“Structural engineers have confirmed there is no immediate risk. Where RAAC is found, mitigations will be put in place as necessary.”
It is understood the concrete was found in an area which was built in 1974.
Elsewhere, more than 600 schools have now been checked for RAAC, according to senior Department for Education (DfE) officials.
A list of 147 schools where RAAC had been found was released last week, but this was already a week out of date.
Permanent secretary at DfE, Susan Acland-Hood, and chief operating officer Jane Cunliffe appeared before the Public Accounts Committee (PAC) on Monday.
Ms Cunliffe said that in more than 600 schools assessed, two-thirds had not been found to have RAAC.
But the officials could not confirm how many surveys they were waiting to get back from schools.
Ms Cunliffe said: “It is very fast moving, we are doing tens of surveys every day.”
Meanwhile, Ms Acland-Hood praised Education Secretary Gillian Keegan, who was caught on camera last week complaining about not being thanked for doing a “f****** good job” over the unsafe concrete crisis, while others “sat on their arses”.
The official told MPs: “The secretary of state has been generous in recognising work done in the department.
“I don’t think she did intend to suggest others hadn’t been working hard. All I can say is on behalf of the department, I am really grateful.
“I think schools, responsible bodies and teachers up and down the country have worked unbelievably hard in what were very difficult circumstances, at short notice.”
Concerns about the safety of the parliamentary estate – including fire risks and the presence of asbestos – have been longstanding for the mainly Victorian-era building.

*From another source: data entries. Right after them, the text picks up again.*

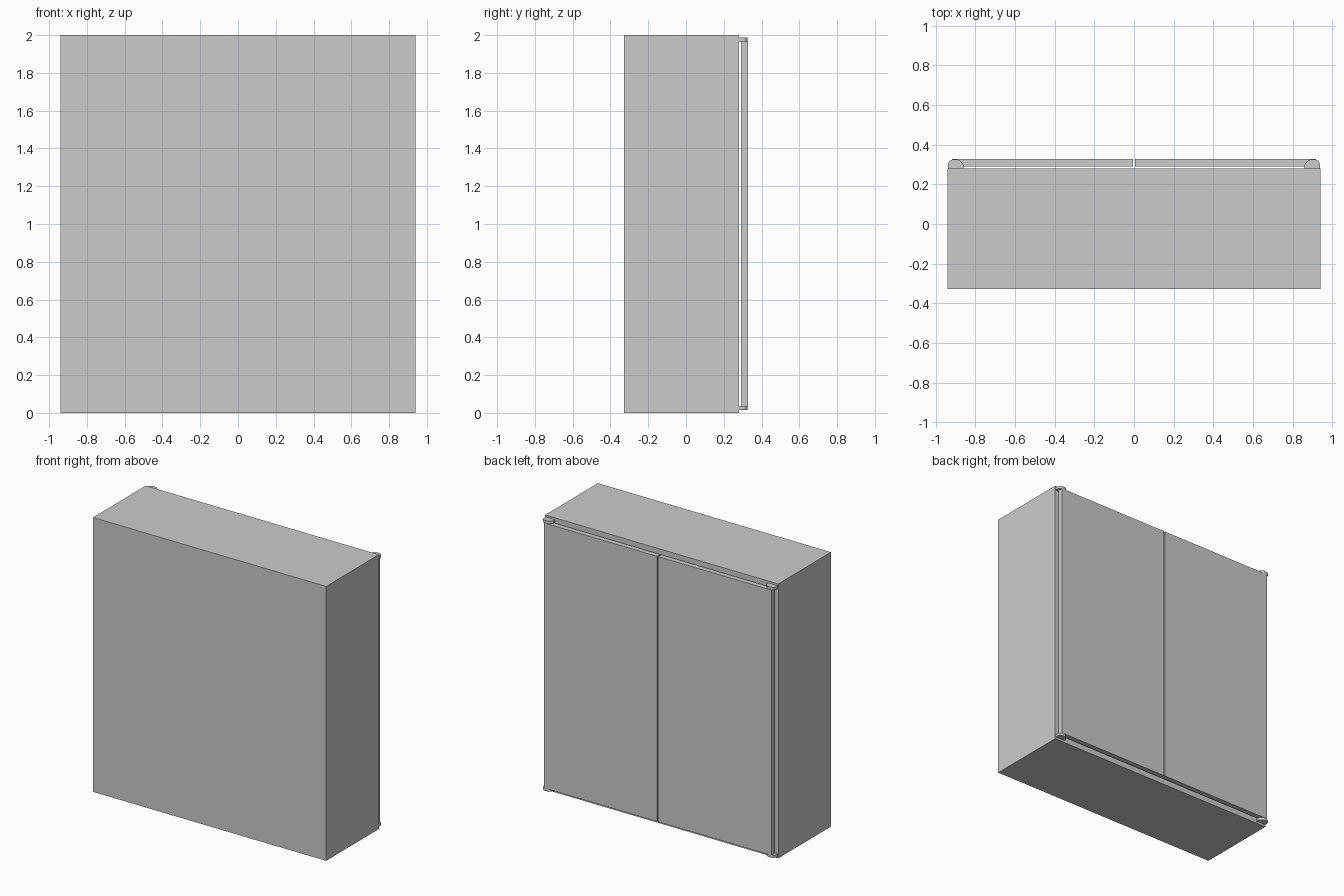
import bpy, bmesh

if "Cube" in bpy.data.objects:
    bpy.data.objects.remove(bpy.data.objects["Cube"])


def prism(name, outline, z0, z1):
    """Extrude a closed XY outline from z0 up to z1."""
    bm = bmesh.new()
    face = bm.faces.new([bm.verts.new((x, y, z0)) for x, y in outline])
    top = bmesh.ops.extrude_face_region(bm, geom=[face])["geom"]
    bmesh.ops.translate(bm, vec=(0, 0, z1 - z0),
                        verts=[v for v in top if isinstance(v, bmesh.types.BMVert)])
    bmesh.ops.recalc_face_normals(bm, faces=bm.faces)
    mesh = bpy.data.meshes.new(name)
    bm.to_mesh(mesh)
    bm.free()
    obj = bpy.data.objects.new(name, mesh)
    bpy.context.collection.objects.link(obj)
    return obj


def box(name, x0, x1, y0, y1, z0, z1):
    return prism(name, [(x0, y0), (x1, y0), (x1, y1), (x0, y1)], z0, z1)


# Cabinet body
box("cabinet_body", -0.94, 0.94, -0.327, 0.28, 0, 2)

# Hinge plate outline: flat against the body, rounded around the door pivot
HINGE = [(0.859, 0.28), (0.937, 0.28), (0.937, 0.304), (0.932, 0.315),
         (0.923, 0.322), (0.914, 0.325), (0.889, 0.325), (0.876, 0.318), (0.859, 0.299)]

for side, s in (("left", -1), ("right", 1)):
    # Door, standing slightly off the body with a narrow gap at the centre
    x0, x1 = sorted((s * 0.004, s * 0.917))
    box(f"{side}_door", x0, x1, 0.29, 0.327, 0.034, 1.967)
    # Hinges above and below the outer door corner
    outline = [(s * x, y) for x, y in HINGE]
    prism(f"{side}_top_hinge", outline, 1.967, 1.987)
    prism(f"{side}_bottom_hinge", outline, 0.015, 0.034)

Restoration is forecasted to cost several billion pounds, with both the Lords and Commons potentially having to relocate while work is carried out.